Collected data
┄┄┄┄┄┄┄┄┄┄

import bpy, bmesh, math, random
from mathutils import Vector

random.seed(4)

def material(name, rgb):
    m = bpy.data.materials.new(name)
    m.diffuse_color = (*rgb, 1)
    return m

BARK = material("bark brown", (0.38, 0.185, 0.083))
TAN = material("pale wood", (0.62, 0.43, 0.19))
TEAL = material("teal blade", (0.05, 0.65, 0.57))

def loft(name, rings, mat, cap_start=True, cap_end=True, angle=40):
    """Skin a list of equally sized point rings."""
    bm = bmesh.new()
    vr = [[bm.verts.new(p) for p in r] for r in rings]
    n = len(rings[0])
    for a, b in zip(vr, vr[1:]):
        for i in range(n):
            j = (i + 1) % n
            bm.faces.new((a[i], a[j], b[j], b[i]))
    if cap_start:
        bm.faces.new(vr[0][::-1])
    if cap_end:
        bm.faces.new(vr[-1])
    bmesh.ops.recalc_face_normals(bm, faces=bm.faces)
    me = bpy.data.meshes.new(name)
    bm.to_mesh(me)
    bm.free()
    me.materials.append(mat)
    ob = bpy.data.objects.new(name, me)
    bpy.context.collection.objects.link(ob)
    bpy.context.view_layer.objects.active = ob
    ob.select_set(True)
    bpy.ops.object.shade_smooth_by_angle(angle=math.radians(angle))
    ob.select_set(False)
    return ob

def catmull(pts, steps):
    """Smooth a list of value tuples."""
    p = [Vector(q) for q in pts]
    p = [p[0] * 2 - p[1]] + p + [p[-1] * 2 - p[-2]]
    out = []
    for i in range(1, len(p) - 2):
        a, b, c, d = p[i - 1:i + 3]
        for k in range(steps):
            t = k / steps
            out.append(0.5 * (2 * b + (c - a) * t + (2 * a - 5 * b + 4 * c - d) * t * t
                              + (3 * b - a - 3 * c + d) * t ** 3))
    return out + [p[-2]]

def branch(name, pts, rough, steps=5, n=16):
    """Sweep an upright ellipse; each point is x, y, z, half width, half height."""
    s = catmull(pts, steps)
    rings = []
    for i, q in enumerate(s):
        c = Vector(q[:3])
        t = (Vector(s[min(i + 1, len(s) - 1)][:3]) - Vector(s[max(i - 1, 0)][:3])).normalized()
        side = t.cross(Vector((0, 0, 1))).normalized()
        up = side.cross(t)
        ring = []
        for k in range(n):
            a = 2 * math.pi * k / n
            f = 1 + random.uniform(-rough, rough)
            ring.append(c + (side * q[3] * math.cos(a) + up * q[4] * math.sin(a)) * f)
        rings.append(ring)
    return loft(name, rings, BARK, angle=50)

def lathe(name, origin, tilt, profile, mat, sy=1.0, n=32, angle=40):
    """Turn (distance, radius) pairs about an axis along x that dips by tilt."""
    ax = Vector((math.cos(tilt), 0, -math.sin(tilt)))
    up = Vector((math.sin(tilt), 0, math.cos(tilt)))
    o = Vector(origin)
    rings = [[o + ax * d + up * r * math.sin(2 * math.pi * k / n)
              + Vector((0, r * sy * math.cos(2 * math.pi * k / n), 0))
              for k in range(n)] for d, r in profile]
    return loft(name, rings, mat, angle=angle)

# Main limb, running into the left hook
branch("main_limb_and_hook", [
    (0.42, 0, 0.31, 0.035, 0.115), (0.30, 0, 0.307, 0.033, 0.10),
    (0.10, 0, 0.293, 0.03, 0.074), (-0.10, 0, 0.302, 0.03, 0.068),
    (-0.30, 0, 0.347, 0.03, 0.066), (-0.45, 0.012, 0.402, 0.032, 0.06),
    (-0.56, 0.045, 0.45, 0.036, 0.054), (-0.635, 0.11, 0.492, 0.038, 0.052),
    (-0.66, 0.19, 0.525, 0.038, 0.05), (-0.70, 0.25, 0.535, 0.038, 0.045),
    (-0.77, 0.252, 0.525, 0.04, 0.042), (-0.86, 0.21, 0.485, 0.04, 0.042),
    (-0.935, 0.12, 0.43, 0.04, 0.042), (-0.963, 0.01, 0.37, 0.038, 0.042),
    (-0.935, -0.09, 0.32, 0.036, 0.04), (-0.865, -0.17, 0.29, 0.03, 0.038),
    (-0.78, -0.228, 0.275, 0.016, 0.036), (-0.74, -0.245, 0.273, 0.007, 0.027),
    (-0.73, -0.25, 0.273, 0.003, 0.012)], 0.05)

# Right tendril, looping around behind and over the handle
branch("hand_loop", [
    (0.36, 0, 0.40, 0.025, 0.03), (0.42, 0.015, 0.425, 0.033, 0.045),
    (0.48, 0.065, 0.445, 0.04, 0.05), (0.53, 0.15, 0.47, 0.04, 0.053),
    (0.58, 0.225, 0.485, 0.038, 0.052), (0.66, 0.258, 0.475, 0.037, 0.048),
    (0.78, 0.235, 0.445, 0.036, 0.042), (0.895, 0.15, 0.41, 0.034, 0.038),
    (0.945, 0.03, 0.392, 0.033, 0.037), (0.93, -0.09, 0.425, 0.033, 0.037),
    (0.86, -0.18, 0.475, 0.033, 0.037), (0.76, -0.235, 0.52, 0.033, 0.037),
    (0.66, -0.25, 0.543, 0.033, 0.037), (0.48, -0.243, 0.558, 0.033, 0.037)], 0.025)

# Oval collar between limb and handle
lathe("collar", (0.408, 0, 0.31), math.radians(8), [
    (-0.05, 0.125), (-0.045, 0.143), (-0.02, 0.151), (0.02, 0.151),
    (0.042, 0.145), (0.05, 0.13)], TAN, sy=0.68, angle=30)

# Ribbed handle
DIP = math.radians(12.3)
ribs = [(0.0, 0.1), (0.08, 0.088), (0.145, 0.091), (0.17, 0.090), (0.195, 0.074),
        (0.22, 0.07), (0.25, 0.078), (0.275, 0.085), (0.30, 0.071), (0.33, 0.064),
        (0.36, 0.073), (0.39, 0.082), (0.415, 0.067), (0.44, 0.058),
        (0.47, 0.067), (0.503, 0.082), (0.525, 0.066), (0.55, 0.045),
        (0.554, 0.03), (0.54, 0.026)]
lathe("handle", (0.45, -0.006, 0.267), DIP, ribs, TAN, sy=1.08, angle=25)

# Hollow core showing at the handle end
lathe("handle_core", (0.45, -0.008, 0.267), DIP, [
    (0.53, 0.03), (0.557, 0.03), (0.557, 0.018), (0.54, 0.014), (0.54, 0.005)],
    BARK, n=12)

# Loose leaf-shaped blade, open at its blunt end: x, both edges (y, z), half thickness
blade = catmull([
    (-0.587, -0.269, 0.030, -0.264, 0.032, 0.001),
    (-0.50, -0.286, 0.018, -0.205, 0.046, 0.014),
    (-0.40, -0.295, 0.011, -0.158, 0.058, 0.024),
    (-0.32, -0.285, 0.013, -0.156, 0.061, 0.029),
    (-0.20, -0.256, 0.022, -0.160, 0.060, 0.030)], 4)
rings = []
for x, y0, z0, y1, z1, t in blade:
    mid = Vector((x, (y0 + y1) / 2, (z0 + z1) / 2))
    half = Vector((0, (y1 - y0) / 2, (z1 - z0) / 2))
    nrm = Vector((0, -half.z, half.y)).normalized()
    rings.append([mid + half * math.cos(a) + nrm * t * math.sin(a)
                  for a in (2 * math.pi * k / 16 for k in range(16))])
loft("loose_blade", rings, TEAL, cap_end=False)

┄┄┄┄┄┄┄┄┄┄

:: REQUIREMENT ::
Look back at the entries above and repeat, unchanged, every line from the line holding "bpy.context.view_layer.objects.active = ob" through the line holding "return loft(name, rings, BARK, angle=50)".

:: TASK ANSWER ::
    bpy.context.view_layer.objects.active = ob
    ob.select_set(True)
    bpy.ops.object.shade_smooth_by_angle(angle=math.radians(angle))
    ob.select_set(False)
    return ob

def catmull(pts, steps):
    """Smooth a list of value tuples."""
    p = [Vector(q) for q in pts]
    p = [p[0] * 2 - p[1]] + p + [p[-1] * 2 - p[-2]]
    out = []
    for i in range(1, len(p) - 2):
        a, b, c, d = p[i - 1:i + 3]
        for k in range(steps):
            t = k / steps
            out.append(0.5 * (2 * b + (c - a) * t + (2 * a - 5 * b + 4 * c - d) * t * t
                              + (3 * b - a - 3 * c + d) * t ** 3))
    return out + [p[-2]]

def branch(name, pts, rough, steps=5, n=16):
    """Sweep an upright ellipse; each point is x, y, z, half width, half height."""
    s = catmull(pts, steps)
    rings = []
    for i, q in enumerate(s):
        c = Vector(q[:3])
        t = (Vector(s[min(i + 1, len(s) - 1)][:3]) - Vector(s[max(i - 1, 0)][:3])).normalized()
        side = t.cross(Vector((0, 0, 1))).normalized()
        up = side.cross(t)
        ring = []
        for k in range(n):
            a = 2 * math.pi * k / n
            f = 1 + random.uniform(-rough, rough)
            ring.append(c + (side * q[3] * math.cos(a) + up * q[4] * math.sin(a)) * f)
        rings.append(ring)
    return loft(name, rings, BARK, angle=50)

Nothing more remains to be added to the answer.